“O night, dark as my soul! Advise me of thy secret counsels!” Mamamzeh roused himself from has brooding with a start. Two riders were careering at breakneck speed from the “fortress of Mukhnari, with flaming swords in their hands. They galloped across the square, past the palace and vanished towards the Bridge of Magi.

What was that? A vision? A revelation of a mystery? “O night, dark as my soul! Advise me of thy secret counsels!” Mamamzeh had heard distinctly the clatter of the horses’ hoofs; why, then, were the sentinels standing motionless on their watchtowers?

Had Mamamzeh’s eye and ear deceived him? Was it a strange dream?

No, they were horsemen, of real flesh and blood, grasping fiery swords.

Mamamzeh had as many battles behind him as years of earthly life, but up till now fear of death had been unknown to him.

For once he was startled. His legs gave way and he caught hold of the stone parapet, cowering despicably.
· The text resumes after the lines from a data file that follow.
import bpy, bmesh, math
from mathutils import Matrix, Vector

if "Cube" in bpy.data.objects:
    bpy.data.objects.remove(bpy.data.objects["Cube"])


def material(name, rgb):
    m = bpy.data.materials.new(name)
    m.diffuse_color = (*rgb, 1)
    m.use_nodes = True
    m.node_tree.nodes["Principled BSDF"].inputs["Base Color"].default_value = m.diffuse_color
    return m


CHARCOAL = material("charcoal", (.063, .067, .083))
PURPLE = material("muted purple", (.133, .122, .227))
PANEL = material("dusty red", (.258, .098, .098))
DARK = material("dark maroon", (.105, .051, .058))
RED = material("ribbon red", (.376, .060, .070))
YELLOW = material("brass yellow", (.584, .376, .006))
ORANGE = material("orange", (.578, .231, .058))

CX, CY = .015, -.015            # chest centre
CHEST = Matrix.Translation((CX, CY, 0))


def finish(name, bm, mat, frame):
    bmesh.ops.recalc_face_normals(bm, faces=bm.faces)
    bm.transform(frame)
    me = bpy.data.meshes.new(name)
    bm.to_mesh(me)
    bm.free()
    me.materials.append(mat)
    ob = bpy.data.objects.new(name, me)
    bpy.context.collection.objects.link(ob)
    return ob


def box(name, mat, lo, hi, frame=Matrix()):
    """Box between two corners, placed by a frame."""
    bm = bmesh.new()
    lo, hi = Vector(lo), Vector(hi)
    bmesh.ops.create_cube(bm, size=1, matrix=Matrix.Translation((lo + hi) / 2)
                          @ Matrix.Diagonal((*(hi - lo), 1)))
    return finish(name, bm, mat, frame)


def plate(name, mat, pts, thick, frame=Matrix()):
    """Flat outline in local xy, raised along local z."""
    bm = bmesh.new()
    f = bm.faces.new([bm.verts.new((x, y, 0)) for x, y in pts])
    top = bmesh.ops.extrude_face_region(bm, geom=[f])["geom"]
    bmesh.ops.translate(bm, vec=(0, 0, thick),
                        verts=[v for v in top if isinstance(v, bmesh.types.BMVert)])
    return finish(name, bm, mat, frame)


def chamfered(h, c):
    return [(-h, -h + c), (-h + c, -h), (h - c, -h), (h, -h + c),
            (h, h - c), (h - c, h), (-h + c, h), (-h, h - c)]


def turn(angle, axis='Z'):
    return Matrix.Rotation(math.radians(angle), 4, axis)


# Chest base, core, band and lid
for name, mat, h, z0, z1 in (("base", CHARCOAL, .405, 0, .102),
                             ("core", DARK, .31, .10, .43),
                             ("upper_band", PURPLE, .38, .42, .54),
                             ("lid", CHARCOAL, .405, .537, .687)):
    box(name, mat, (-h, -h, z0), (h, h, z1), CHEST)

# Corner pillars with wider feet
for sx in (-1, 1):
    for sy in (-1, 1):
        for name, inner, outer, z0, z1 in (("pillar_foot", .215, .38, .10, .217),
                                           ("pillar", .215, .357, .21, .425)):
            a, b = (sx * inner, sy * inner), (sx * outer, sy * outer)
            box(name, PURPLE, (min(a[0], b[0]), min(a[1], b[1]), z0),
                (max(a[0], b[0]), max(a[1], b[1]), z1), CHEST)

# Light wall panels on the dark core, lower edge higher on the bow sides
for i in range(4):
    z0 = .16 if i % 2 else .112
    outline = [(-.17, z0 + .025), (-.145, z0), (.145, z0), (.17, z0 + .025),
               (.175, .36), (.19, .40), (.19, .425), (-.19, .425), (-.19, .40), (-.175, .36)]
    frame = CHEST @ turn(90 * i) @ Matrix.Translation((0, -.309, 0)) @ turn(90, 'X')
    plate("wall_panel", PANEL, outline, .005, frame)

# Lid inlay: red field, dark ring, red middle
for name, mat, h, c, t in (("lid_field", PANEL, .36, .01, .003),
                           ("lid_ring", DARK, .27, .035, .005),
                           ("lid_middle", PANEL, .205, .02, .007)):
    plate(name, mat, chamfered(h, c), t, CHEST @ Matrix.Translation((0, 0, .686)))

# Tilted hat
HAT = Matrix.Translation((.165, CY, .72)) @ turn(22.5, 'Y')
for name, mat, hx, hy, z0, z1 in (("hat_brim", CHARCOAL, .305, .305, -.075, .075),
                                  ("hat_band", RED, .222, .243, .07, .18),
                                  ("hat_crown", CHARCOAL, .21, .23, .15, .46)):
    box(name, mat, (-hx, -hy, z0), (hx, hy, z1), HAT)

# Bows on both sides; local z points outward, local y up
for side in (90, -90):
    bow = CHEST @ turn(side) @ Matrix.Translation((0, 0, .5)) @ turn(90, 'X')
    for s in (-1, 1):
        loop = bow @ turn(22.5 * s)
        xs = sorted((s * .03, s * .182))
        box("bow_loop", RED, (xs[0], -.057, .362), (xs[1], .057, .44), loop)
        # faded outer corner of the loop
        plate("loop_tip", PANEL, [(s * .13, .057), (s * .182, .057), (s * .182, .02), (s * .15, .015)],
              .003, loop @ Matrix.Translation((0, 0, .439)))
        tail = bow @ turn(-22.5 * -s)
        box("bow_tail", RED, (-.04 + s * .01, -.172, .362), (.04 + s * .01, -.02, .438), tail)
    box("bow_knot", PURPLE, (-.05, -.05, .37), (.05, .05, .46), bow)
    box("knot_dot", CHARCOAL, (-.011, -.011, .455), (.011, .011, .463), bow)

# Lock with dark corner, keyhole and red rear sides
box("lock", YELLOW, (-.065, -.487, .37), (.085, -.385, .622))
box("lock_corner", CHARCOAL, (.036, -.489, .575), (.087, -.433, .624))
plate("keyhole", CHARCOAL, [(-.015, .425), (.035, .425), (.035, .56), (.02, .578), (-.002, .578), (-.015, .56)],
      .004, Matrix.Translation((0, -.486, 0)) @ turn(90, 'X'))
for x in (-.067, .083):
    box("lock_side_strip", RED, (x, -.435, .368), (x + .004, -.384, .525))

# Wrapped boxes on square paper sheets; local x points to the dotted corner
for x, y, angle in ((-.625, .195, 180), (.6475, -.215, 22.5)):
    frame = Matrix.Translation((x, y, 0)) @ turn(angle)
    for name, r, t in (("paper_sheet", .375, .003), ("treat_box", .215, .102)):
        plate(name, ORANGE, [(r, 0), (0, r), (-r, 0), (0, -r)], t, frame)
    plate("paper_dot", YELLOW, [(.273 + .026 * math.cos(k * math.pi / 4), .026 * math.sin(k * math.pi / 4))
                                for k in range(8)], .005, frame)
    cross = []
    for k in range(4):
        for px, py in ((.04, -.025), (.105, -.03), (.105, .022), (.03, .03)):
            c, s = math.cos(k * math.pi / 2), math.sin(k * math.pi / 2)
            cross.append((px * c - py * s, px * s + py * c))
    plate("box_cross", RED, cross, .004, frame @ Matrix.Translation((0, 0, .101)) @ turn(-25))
He pulled himself together, straightened himself up and again looked towards the square. He saw three horsemen galloping away, then three more, and then a whole detachment dashed into sight. They sped on at a tremendous pace, drawn swords gleaming above their heads.

No sound whatever was made by the riders themselves; all that was heard was the incessant drumming of hoofs.

As they came darting past the palace the brilliance of their shining swords against the surrounding gloom enabled Mamamzeh to catch glimpses of their gaunt faces, the flash of their helmets and the glitter of their coats of mail.

“O night, dark as my soul! Advise me of thy secret counsels!” The first two horsemen might have been Chialberi and his foster-brother Tokhaidze, who had fought their way into the town, thought Mamamzeh. They had possibly routed the troops sent from Mtskheta in the evening, and had just broken into the town. That was all there was to it.

And yet why were the sentinels silent, he wondered. Could they have been bribed beforehand?

... But those swords? Those flaming blades? Chiaberi might have brought the secret of shining steel from Constantinople. If that was the case why had he not made his father privy to it? Perchance he wanted first to have it put to the test. That reminded Mamamzeh of what Chiaberi had told him; namely, that the Caesar had put in prison a Turk from Bagdad who must have been a master of iron-cutting blades. Though condemned to death on the pillory he had never disclosed his secret.

...Yet how could the strongholds of Mukhnari and Gartiskari have surrendered to Chiaberi so submissively? Nor would the guard of the King’s palace in Mtskheta have yielded to the enemy so readily if Chiaberi and his foster-brother had actually broken into the town. Had they laid siege to the citadel Mamamzeh would have been seized and put to the sword on the instant.

“O night, dark as my soul! Advise me of thy secret counsels!”

He hurried back to his chamber. The monk was sleeping tranquilly, his head resting upon his arms. The Book of Psalms had dropped .from his hand to the floor.

Mamamzeh hastily encased himself in a cuirass, put on a casque, girded on his sword and by the secret stairs went down to the garden.

The instant he stepped into it he noticed two shadows steal close by him and disappear behind the trees.

He passed across Samtavro Square without meeting anybody. Then three tired-looking lancers passed him, their headpieces glistening in the moonlight. Their horses jogged wearily along.

When he lost sight of the lancers he looked back and slaw a long caravan of camels. He turned aside to avoid them, and having noticed a wayside oratory, stopped there.
(Translated by Vakhtang Eristavi)
(continued in the next issue)